Requirement: Nothing beyond the line containing "bm = bmesh.new()" is to be printed; print exactly each line from the start of the records below through that line, leaving out pictures.

Plain-text document sources
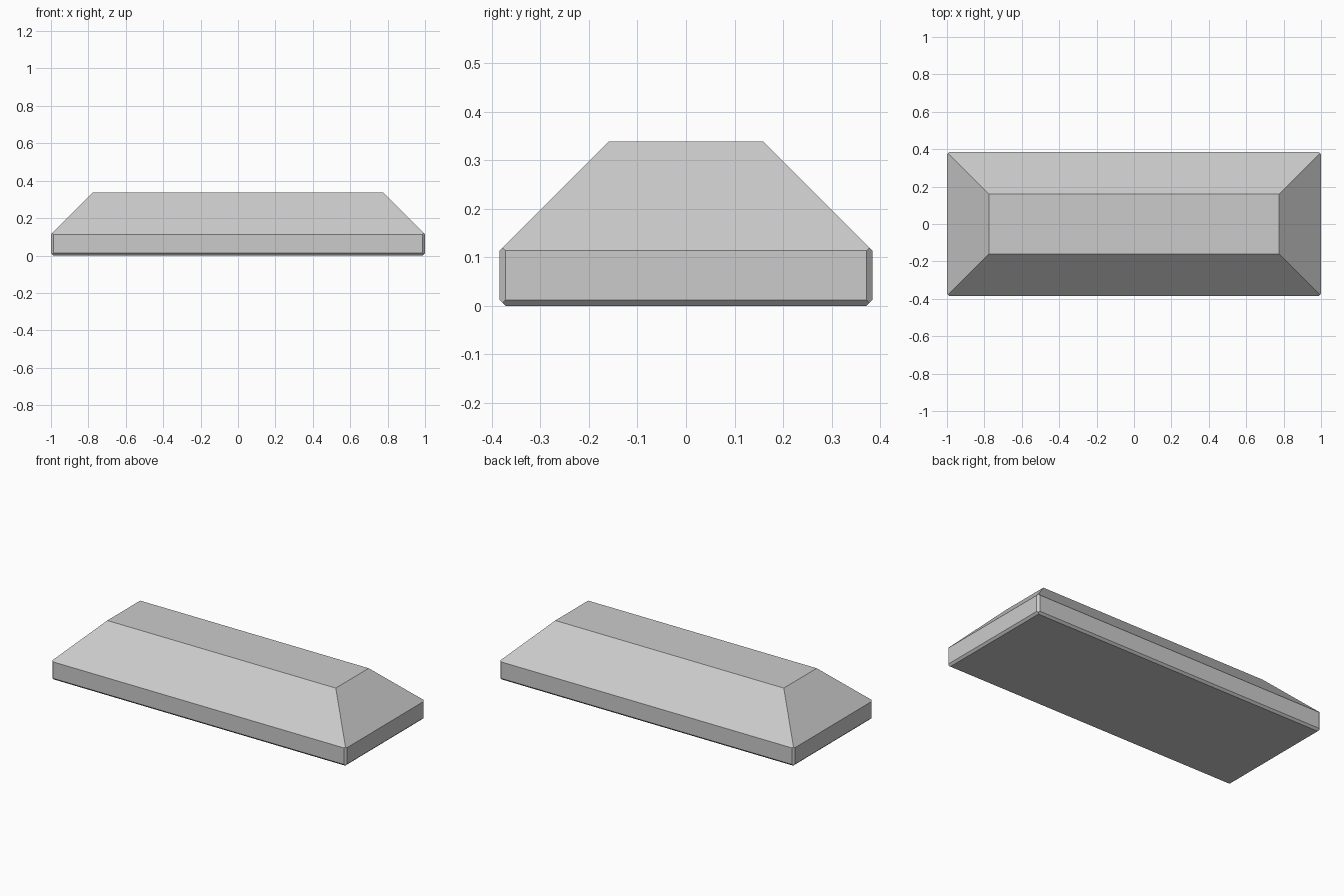
import bpy, bmesh
from mathutils import Vector

if "Cube" in bpy.data.objects:
    bpy.data.objects.remove(bpy.data.objects["Cube"])

HX, HY, H = 1.0, 0.384, 0.338   # half length, half width, height
BIG, SMALL = 0.2245, 0.0125     # 45-degree chamfer sizes: top rim, other edges

bm = bmesh.new()
# plain block
bmesh.ops.create_cube(bm, size=2)
for v in bm.verts:
    v.co = Vector((v.co.x * HX, v.co.y * HY, (v.co.z + 1) * H / 2))


def cut(point, normal):
    """Slice off everything beyond the plane and cap the opening."""
    res = bmesh.ops.bisect_plane(
        bm, geom=bm.verts[:] + bm.edges[:] + bm.faces[:], dist=1e-6,
        plane_co=point, plane_no=Vector(normal).normalized(), clear_outer=True)
    edges = [e for e in res['geom_cut'] if isinstance(e, bmesh.types.BMEdge)]
    bmesh.ops.contextual_create(bm, geom=edges)


for s in (-1, 1):
    # broad top slopes
    cut((s * (HX - BIG), 0, H), (s, 0, 1))
    cut((0, s * (HY - BIG), H), (0, s, 1))
    # fine bottom chamfers
    cut((s * (HX - SMALL), 0, 0), (s, 0, -1))
    cut((0, s * (HY - SMALL), 0), (0, s, -1))
    # fine upright corner chamfers
    for t in (-1, 1):
        cut((s * (HX - SMALL), t * HY, 0), (s, t, 0))

bmesh.ops.recalc_face_normals(bm, faces=bm.faces[:])
mesh = bpy.data.meshes.new("chamfered_block")
bm.to_mesh(mesh)
bm.free()
bpy.context.collection.objects.link(bpy.data.objects.new("chamfered_block", mesh))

Answer area:
import bpy, bmesh
from mathutils import Vector

if "Cube" in bpy.data.objects:
    bpy.data.objects.remove(bpy.data.objects["Cube"])

HX, HY, H = 1.0, 0.384, 0.338   # half length, half width, height
BIG, SMALL = 0.2245, 0.0125     # 45-degree chamfer sizes: top rim, other edges

bm = bmesh.new()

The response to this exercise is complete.